Collected data -

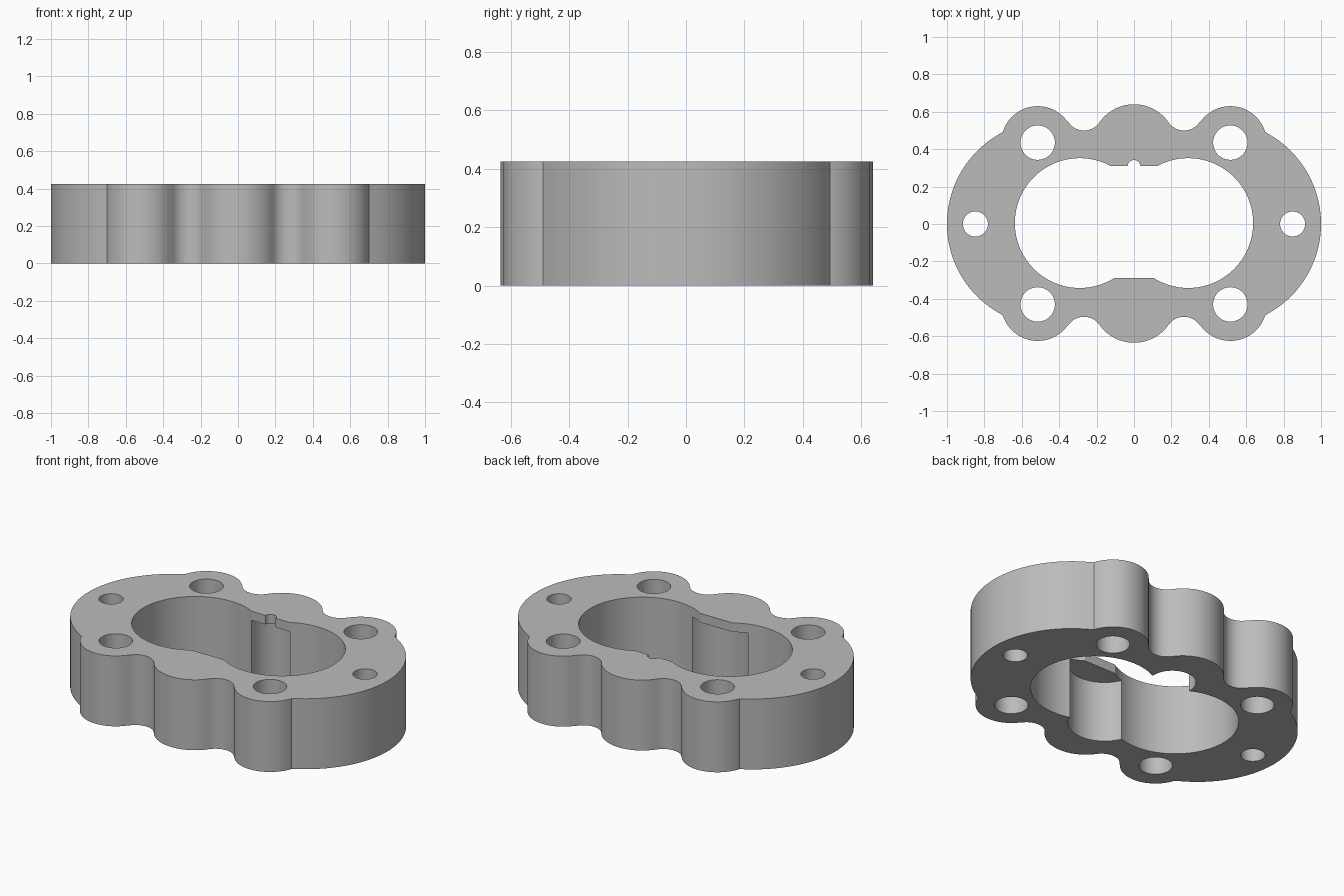
import bpy, bmesh
from math import atan2, cos, sin, sqrt, pi

HEIGHT = 0.425
LEDGE = 0.37        # underside of the thin ledges over the recesses

if "Cube" in bpy.data.objects:
    bpy.data.objects.remove(bpy.data.objects["Cube"])

steel = bpy.data.materials.new("grey_metal")
steel.use_nodes = True
GREY = (0.5, 0.5, 0.5, 1)
steel.diffuse_color = GREY
steel.node_tree.nodes["Principled BSDF"].inputs["Base Color"].default_value = GREY


def arc(cx, cy, r, a0, a1, n):
    return [(cx + r * cos(a0 + (a1 - a0) * i / n), cy + r * sin(a0 + (a1 - a0) * i / n))
            for i in range(n + 1)]


def prism(name, points, z0, z1):
    """Extrude a closed outline between two heights."""
    bm = bmesh.new()
    face = bm.faces.new([bm.verts.new((x, y, z0)) for x, y in points])
    top = bmesh.ops.extrude_face_region(bm, geom=[face])["geom"]
    bmesh.ops.translate(bm, vec=(0, 0, z1 - z0),
                        verts=[v for v in top if isinstance(v, bmesh.types.BMVert)])
    bmesh.ops.recalc_face_normals(bm, faces=bm.faces)
    mesh = bpy.data.meshes.new(name)
    bm.to_mesh(mesh)
    bm.free()
    mesh.materials.append(steel)
    ob = bpy.data.objects.new(name, mesh)
    bpy.context.collection.objects.link(ob)
    return ob


def circle(cx, cy, r, n=48):
    return arc(cx, cy, r, 0, 2 * pi, n)[:-1]


# Outer outline: one quadrant of end arc, bolt lobe, fillet and central lobe
end_x, end_r = 0.447, 0.553
bolt_x, bolt_y, bolt_r = 0.515, 0.435, 0.195
mid_y, mid_r = 0.415, 0.225
fil_y, fil_r = 0.6, 0.1
fil_x = sqrt((mid_r + fil_r) ** 2 - (fil_y - mid_y) ** 2)
to_bolt = atan2(fil_y - bolt_y, fil_x - bolt_x)
to_mid = atan2(fil_y - mid_y, fil_x)
quad = arc(end_x, 0, end_r, 0, atan2(0.493, 0.253), 28)[:-1]
quad += arc(bolt_x, bolt_y, bolt_r, atan2(0.058, 0.185), to_bolt, 28)[:-1]
quad += arc(fil_x, fil_y, fil_r, to_bolt - pi, to_mid - pi, 16)[:-1]
quad += arc(0, mid_y, mid_r, to_mid, pi / 2, 14)

back = quad + [(-x, y) for x, y in quad[-2::-1]]
front = [(x, -0.992 * y) for x, y in back[-2:0:-1]]
housing = prism("pump_housing", back + front, 0, HEIGHT)

# Twin-bore cavity, with flats where the bores meet
bore_x, bore_y, bore_r = 0.29, 0.005, 0.347
flat_front, flat_back = -0.29, 0.31


def meet(y):
    dy = y - bore_y
    return atan2(dy, -sqrt(bore_r ** 2 - dy ** 2))


right = arc(bore_x, bore_y, bore_r, meet(flat_front), meet(flat_back), 72)
left = arc(-bore_x, bore_y, bore_r, pi - meet(flat_back), 3 * pi - (pi + meet(flat_front)) + 0, 1)
left = [(-x, y) for x, y in reversed(right)]
cutters = [prism("cavity_cutter", right + left, -0.1, 0.6)]

# Recesses below the ledges, and the small notch in the back ledge
cutters.append(prism("front_recess_cutter", circle(0, -0.25, 0.2, 64), -0.15, LEDGE))
cutters.append(prism("back_recess_cutter", circle(0, 0.325, 0.13, 64), -0.15, LEDGE))
cutters.append(prism("notch_cutter", circle(0, 0.308, 0.034, 32), 0.3, 0.65))

# Bolt holes and dowel holes
for side in (-1, 1):
    for y in (bolt_y, -0.43):
        cutters.append(prism("bolt_hole_cutter", circle(side * bolt_x, y, 0.092), -0.1, 0.6))
    cutters.append(prism("dowel_hole_cutter", circle(side * 0.848, 0, 0.067), -0.1, 0.6))

for cutter in cutters:
    cutter.hide_render = True
    mod = housing.modifiers.new(cutter.name, "BOOLEAN")
    mod.operation = "DIFFERENCE"
    mod.solver = "EXACT"
    mod.object = cutter

# Bake the cuts and drop the cutters
bpy.context.view_layer.update()
cut_mesh = bpy.data.meshes.new_from_object(
    housing.evaluated_get(bpy.context.evaluated_depsgraph_get()))
housing.modifiers.clear()
housing.data = cut_mesh
for cutter in cutters:
    bpy.data.objects.remove(cutter)

bpy.ops.object.select_all(action="DESELECT")
housing.select_set(True)
bpy.context.view_layer.objects.active = housing
bpy.ops.object.shade_smooth_by_angle(angle=pi / 9)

Work required - Gather all lines of the records that include the word "housing".

Written response -
housing = prism("pump_housing", back + front, 0, HEIGHT)
    mod = housing.modifiers.new(cutter.name, "BOOLEAN")
    housing.evaluated_get(bpy.context.evaluated_depsgraph_get()))
housing.modifiers.clear()
housing.data = cut_mesh
housing.select_set(True)
bpy.context.view_layer.objects.active = housing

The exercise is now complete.